The merger of two housing associations has been completed, paving the way for thousands of new homes to be built in south Essex.

Swan Housing Association and Sanctuary Housing have signed a deal that could see major home building schemes like the £575million Queensway regeneration scheme in Southend and the Craylands Estate in Basildon finally getting off the ground.

Swan was due to merge with the Orbit group last year but the deal fell through when it emerged Swan only had enough cash to keep afloat until December.

Talks are now under way on which Swan schemes will get the go ahead from Sanctuary.

Swan is partnered with Southend Council to deliver 1,700 new homes on the Queensway Estate along with shops, cafes and leisure and community facilities.

Preliminary work was halted until Swan produced a viable business plan to councillors following completion of the merger.

The scheme entails the demolition of four dilapidated town centre tower blocks.

Swan Housing is also committed to a multi-year plan for a £250million regeneration of the Craylands Estate in 2006, with plans to build 1,310 homes.

It is also behind the Laindon Centre project, a 224-home development, which will be built alongside a new Lidl, 16 shops, and a medical centre.

Swan said it “will continue as a standalone operation while future integration plans are discussed”.

Ian Gilbert, councillor responsible for economic recovery, regeneration and housing, said: “Transforming the Queensway estate and delivering genuinely affordable housing across the city is a priority for this council and we welcome the news that Swan Housing Association has joined with Sanctuary Housing.

“We eagerly anticipate discussions about Better Queensway and moving the project forward that will not only benefit the residents that live there but is a key part of our economic recovery as a city.”

Craig Moule, group chief executive of Sanctuary, said: “As one of the largest providers of social housing in the country, Sanctuary is financially strong, well-run and has the experienced team in place to help Swan manage its challenges.

“We are committed to securing the strength of the sector, ensuring affordable housing continues to be accessible in communities across the country.”

Susan Hickey Swan’s chief executive, will leave the organisation following the merger.

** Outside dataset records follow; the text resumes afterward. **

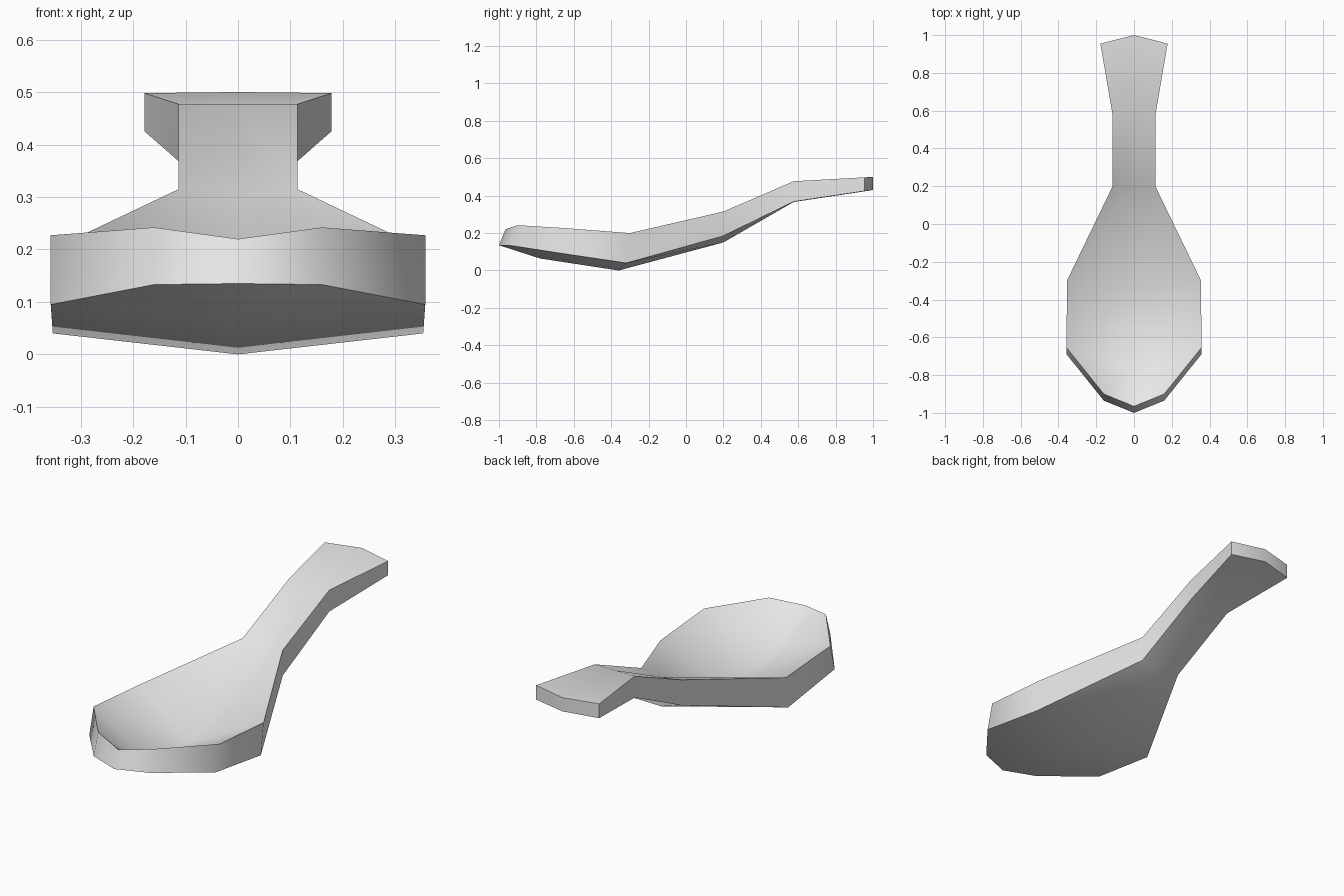
import bpy
import bmesh
import math

if "Cube" in bpy.data.objects:
    bpy.data.objects.remove(bpy.data.objects["Cube"], do_unlink=True)

# Single plain grey
grey = bpy.data.materials.new("light_grey")
grey.use_nodes = True
colour = (0.8, 0.8, 0.8, 1)
grey.diffuse_color = colour
grey.node_tree.nodes["Principled BSDF"].inputs["Base Color"].default_value = colour

# Half outline from bowl tip to handle end, then the centre line between them
top_rim = [(0, -0.965, 0.22), (0.16, -0.9, 0.242), (0.357, -0.655, 0.227),
           (0.355, -0.3, 0.2), (0.113, 0.2, 0.315), (0.113, 0.575, 0.477),
           (0.178, 0.955, 0.498), (0, 1, 0.5)]
top_centre = [(0, -0.76, 0.085), (0, -0.35, 0.03), (0, 0.2, 0.3), (0, 0.575, 0.477)]
under_rim = [(0, -1, 0.135), (0.16, -0.935, 0.133), (0.357, -0.69, 0.095),
             (0.353, -0.32, 0.04), (0.113, 0.2, 0.185), (0.113, 0.575, 0.368),
             (0.178, 0.955, 0.425), (0, 1, 0.43)]
under_centre = [(0, -0.78, 0.064), (0, -0.36, 0), (0, 0.2, 0.15), (0, 0.575, 0.366)]


def skin(bm, rim_points, centre_points):
    """Fill the half surface between an outline and its centre line."""
    rim = [bm.verts.new(p) for p in rim_points]
    mid = [bm.verts.new(p) for p in centre_points]
    bm.faces.new((rim[0], rim[1], mid[0]))
    bm.faces.new((rim[1], rim[2], mid[0]))
    spine = mid + [rim[-1]]
    for i in range(len(mid)):
        bm.faces.new((rim[i + 2], rim[i + 3], spine[i + 1], spine[i]))
    return rim


# Bowl and handle in one piece: inside, underside and the side wall
bm = bmesh.new()
upper = skin(bm, top_rim, top_centre)
lower = skin(bm, under_rim, under_centre)
for i in range(len(upper) - 1):
    bm.faces.new((lower[i], lower[i + 1], upper[i + 1], upper[i]))

# Mirror the half across the centre plane
copy = bmesh.ops.duplicate(bm, geom=bm.verts[:] + bm.edges[:] + bm.faces[:])["geom"]
for v in copy:
    if isinstance(v, bmesh.types.BMVert):
        v.co.x = -v.co.x
bmesh.ops.remove_doubles(bm, verts=bm.verts[:], dist=0.0005)
bmesh.ops.recalc_face_normals(bm, faces=bm.faces[:])

mesh = bpy.data.meshes.new("spoon")
bm.to_mesh(mesh)
bm.free()
mesh.materials.append(grey)
spoon = bpy.data.objects.new("spoon", mesh)
bpy.context.collection.objects.link(spoon)

# Smooth surfaces with crisp rims
bpy.ops.object.select_all(action="DESELECT")
spoon.select_set(True)
bpy.context.view_layer.objects.active = spoon
bpy.ops.object.shade_smooth_by_angle(angle=math.radians(50))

Dave Soothill, previously Sanctuary’s development director in England, will assume responsibility for Swan as its managing director.


Christine Sexton

Local Democracy Reporter